There are many birds, but not the sparrows I saw in the morning. Today, they are mostly mockingbirds, chattering noisily at each other and at me from nearly every tree. I hear the bees too – they are buzzing about the lilacs and the purple flowers growing close along the path. On the lilacs, I see a few honeybees, bumblebees, a hover fly, and a beautiful metallic green bottle fly. I think this is a lot of activity until I wander down to the Isomeris a few feet further down the path. There are so many individuals of so many species that I capture four or five apiece in the frame of my camera lens. Once, I even get two different pollinators on the exact same flower. I see a few butterflies this time, too, though all but one flutter by before I can be sure what they are. One is small and white, another medium sized and black, and the last is a western tiger swallowtail. As I’m scampering about to get a better look at the them, I startle a fence lizard out of an oak tree. I get very excited about this, since he is the first herpetofauna I’ve found on these observations. He stares at me without moving until I creep forward to get a picture and then he races back up his tree.
The past few years, I’ve been dabbling in wildlife and landscape photography and pollination is hands-down my favorite thing to photograph. I enjoy the beauty and tiny-ness of the flowers and insects and the mutualism of the relationship. It is also a strange reproductive strategy when you think about it; to convince another living thing to carry your gametes to your mate. I don’t want to spend my entire observation staring at pollinators through the lens of my camera, so I make myself wait until the end of the 45 minutes to take most of my photos. Honestly, you could leave me with a camera in a wildflower meadow full of pollinators for hours (days?) and I’d be happy. I (mostly by accident) get a nice shot of a tiny little native bee with two massive Apis honeybees in the background on the Isomeris. Most folks love the honeybees, and they are certainly beautiful and an important ecological player. They are also introduced, from Europe, and can negatively impact populations of native bees (ex. bumble bees) which are also important pollinators of native and crop plant species, so much so that the Integrated Crop Pollination Project recommends (among other things) establishing wildflower corridors around crop fields to attract a diverse array of native pollinators in addition to managed and wild Apis hives. As beautiful as they are, I can’t help but notice how massive the Apis are compared to the native bees, which makes the native bees seem delicate and vulnerable by comparison. In the photos below, you can see how the honeybees bury their whole body in the flower while the tiny Lasioglossum perches precariously on the end of one anther. I don’t know the native California bees very well yet, so when I get back from my observation, I send a couple pictures to Neal Williams, an entomologist here at UCD who studies native pollinator ecology and he responds within hours with a genus-level ID for each one, and an offer to ID to species-level anything we can catch and bring it to him.
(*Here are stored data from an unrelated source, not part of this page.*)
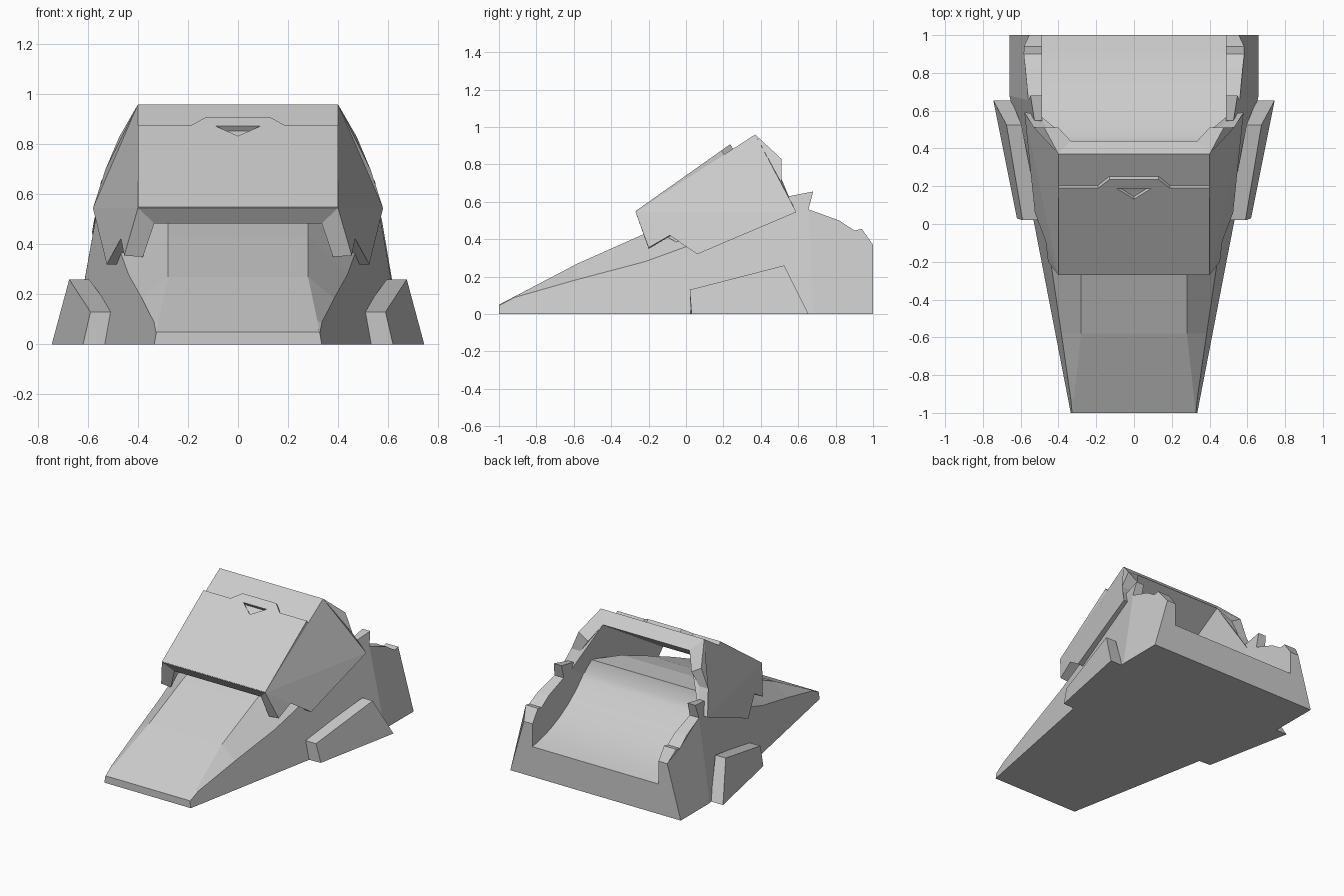
import bpy, bmesh
from mathutils import Vector

cube = bpy.data.objects.get("Cube")
if cube:
    bpy.data.objects.remove(cube, do_unlink=True)

grey = bpy.data.materials.new("armor_grey")
grey.use_nodes = True
COLOR = (0.6, 0.6, 0.6, 1)
grey.diffuse_color = COLOR
grey.node_tree.nodes["Principled BSDF"].inputs["Base Color"].default_value = COLOR


def add_object(name, verts, faces):
    mesh = bpy.data.meshes.new(name)
    mesh.from_pydata(verts, [], faces)
    bm = bmesh.new()
    bm.from_mesh(mesh)
    bmesh.ops.recalc_face_normals(bm, faces=bm.faces)
    bm.to_mesh(mesh)
    bm.free()
    mesh.materials.append(grey)
    obj = bpy.data.objects.new(name, mesh)
    bpy.context.collection.objects.link(obj)
    return obj


def loft(name, rings):
    """Closed solid through rings of equal length, capped at both ends."""
    n = len(rings[0])
    faces = [tuple(range(n)), tuple(range(n * (len(rings) - 1), n * len(rings)))]
    for r in range(len(rings) - 1):
        for i in range(n):
            j = (i + 1) % n
            faces.append((r * n + i, r * n + j, (r + 1) * n + j, (r + 1) * n + i))
    return add_object(name, [v for ring in rings for v in ring], faces)


def mirrored_loft(name, rings):
    for side, s in (("left", 1), ("right", -1)):
        loft(f"{side}_{name}", [[(s * x, y, z) for x, y, z in ring] for ring in rings])


def base_x(y, z):
    """Leaning outer wall of the base."""
    return min(0.335 + 0.193 * (y + 1), 0.66) - 0.17 * z


# Toe wedge: y, shoulder height, top half width, top height
rings = []
for y, sz, tx, tz in ((-1, 0.045, 0.325, 0.05), (-0.92, 0.088, 0.318, 0.092),
                      (-0.58, 0.185, 0.28, 0.27), (-0.22, 0.28, 0.28, 0.43),
                      (0, 0.36, 0.28, 0.52), (0.2, 0.43, 0.36, 0.58),
                      (0.41, 0.51, 0.45, 0.606)):
    half = [(base_x(y, 0), y, 0), (base_x(y, sz), y, sz), (tx, y, tz)]
    rings.append(half + [(-x, y, z) for x, y, z in reversed(half)])
loft("toe_wedge", rings)

# Heel ramp with a hollow curve
ramp = [(0.4, 0), (1, 0), (1, 0.21), (0.9, 0.23), (0.8, 0.26), (0.7, 0.303),
        (0.61, 0.355), (0.52, 0.422), (0.46, 0.48), (0.43, 0.515), (0.41, 0.606)]
heel = loft("heel_ramp", [[(x, y, z) for y, z in ramp] for x in (-0.49, 0.49)])
bpy.ops.object.select_all(action="DESELECT")
heel.select_set(True)
bpy.context.view_layer.objects.active = heel
bpy.ops.object.shade_smooth_by_angle(angle=0.5)

# Heel side walls
front_wall = [(0.4, 0), (0.68, 0), (0.655, 0.56), (0.68, 0.655), (0.55, 0.63), (0.4, 0.5)]
rear_wall = [(0.68, 0), (1, 0), (1, 0.37), (0.94, 0.455), (0.9, 0.447), (0.82, 0.5), (0.655, 0.56)]
for name, outline in (("front_wall", front_wall), ("rear_wall", rear_wall)):
    inner = [(0.488, y, z) for y, z in outline]
    outer = [(0.555 if (y, z) == (1, 0.37) else base_x(y, z), y, z) for y, z in outline]
    mirrored_loft(name, [inner, outer])

# Side pods
mirrored_loft("side_pod", [
    [(0.53, 0.025, 0), (0.62, 0.03, 0), (0.59, 0.02, 0.13), (0.5, 0.02, 0.13)],
    [(0.65, 0.655, 0), (0.745, 0.655, 0), (0.675, 0.525, 0.26), (0.595, 0.525, 0.26)]])

# Ankle cover: a shell with outer and inner skins, open at front, back and below
outer = [(0.4, -0.27, 0.546), (0.455, -0.2, 0.355), (0.47, -0.07, 0.43), (0.525, 0.06, 0.32),
         (0.58, 0.59, 0.545), (0.53, 0.51, 0.7), (0.475, 0.51, 0.83), (0.4, 0.37, 0.96)]
inner = [(0.335, -0.225, 0.484), (0.38, -0.2, 0.35), (0.395, -0.07, 0.425), (0.455, 0.06, 0.32),
         (0.51, 0.585, 0.545), (0.46, 0.51, 0.7), (0.4, 0.51, 0.785), (0.335, 0.44, 0.89)]
n = len(outer)
cheek = [(0, 1, 2), (0, 2, 3), (0, 3, 4), (0, 4, 7), (7, 4, 5), (7, 5, 6)]
rim = [(i, i + 1, i + 1 + n, i + n) for i in range(n - 1)]
half_faces = cheek + [tuple(i + n for i in f) for f in cheek] + rim
half = outer + inner
m = len(half)
faces = half_faces + [tuple(i + m for i in f) for f in half_faces]
faces += [(0, 7, 7 + m, m), (n, n + 7, n + 7 + m, n + m)]
faces += [(i, i + n, i + n + m, i + m) for i in (0, 7)]
add_object("ankle_cover", half + [(-x, y, z) for x, y, z in half], faces)

# Visor: tapered plate on the front of the roof
slope = Vector((0, 0.816, 0.577))
normal = Vector((0, -0.577, 0.816))
start = Vector((0, -0.27, 0.55))


def on_visor(x, along, depth=0.0):
    return Vector((x, 0, 0)) + start + slope * along - normal * depth


outline = [(0.4, 0), (0.4, 0.563), (0.19, 0.563), (0.13, 0.62),
           (-0.13, 0.62), (-0.19, 0.563), (-0.4, 0.563), (-0.4, 0)]
visor = loft("visor", [[on_visor(x, a) for x, a in outline],
                       [on_visor(x, a, 0.008 + 0.05 * a) for x, a in outline]])

# Triangular recess in the visor
triangle = [(-0.09, 0.56), (0.09, 0.56), (0, 0.492)]
cutter = loft("recess_cutter", [[on_visor(x, a, d) for x, a in triangle] for d in (-0.05, 0.025)])
cutter.hide_render = True
cutter.hide_viewport = True
cut = visor.modifiers.new("recess", "BOOLEAN")
cut.operation = "DIFFERENCE"
cut.object = cutter
cut.solver = "EXACT"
One thing I love about academia is how total strangers will lend you their expertise at a moment’s notice – we are all lifelong learners and total nerds here, and we love sharing it.
In class this week, the students will share their own mid-day observations. For the morning observations, I was impressed at the diversity of locations the students chose. They observed a variety of spots in the arboretum, an urban green space near a housing development, tucked-away corners of campus between lecture halls, managed campus gardens, etc etc. I look forward to hearing how different their mid-day observations were from the morning observations, particularly for those that chose campus locations that were mostly empty prior to 8 am in the morning. These sites will likely be very different in the hustle and bustle of the regular campus afternoon. And in two weeks, we will have the evening observations, when I will (fingers crossed!) perhaps get to see my burrowing owls.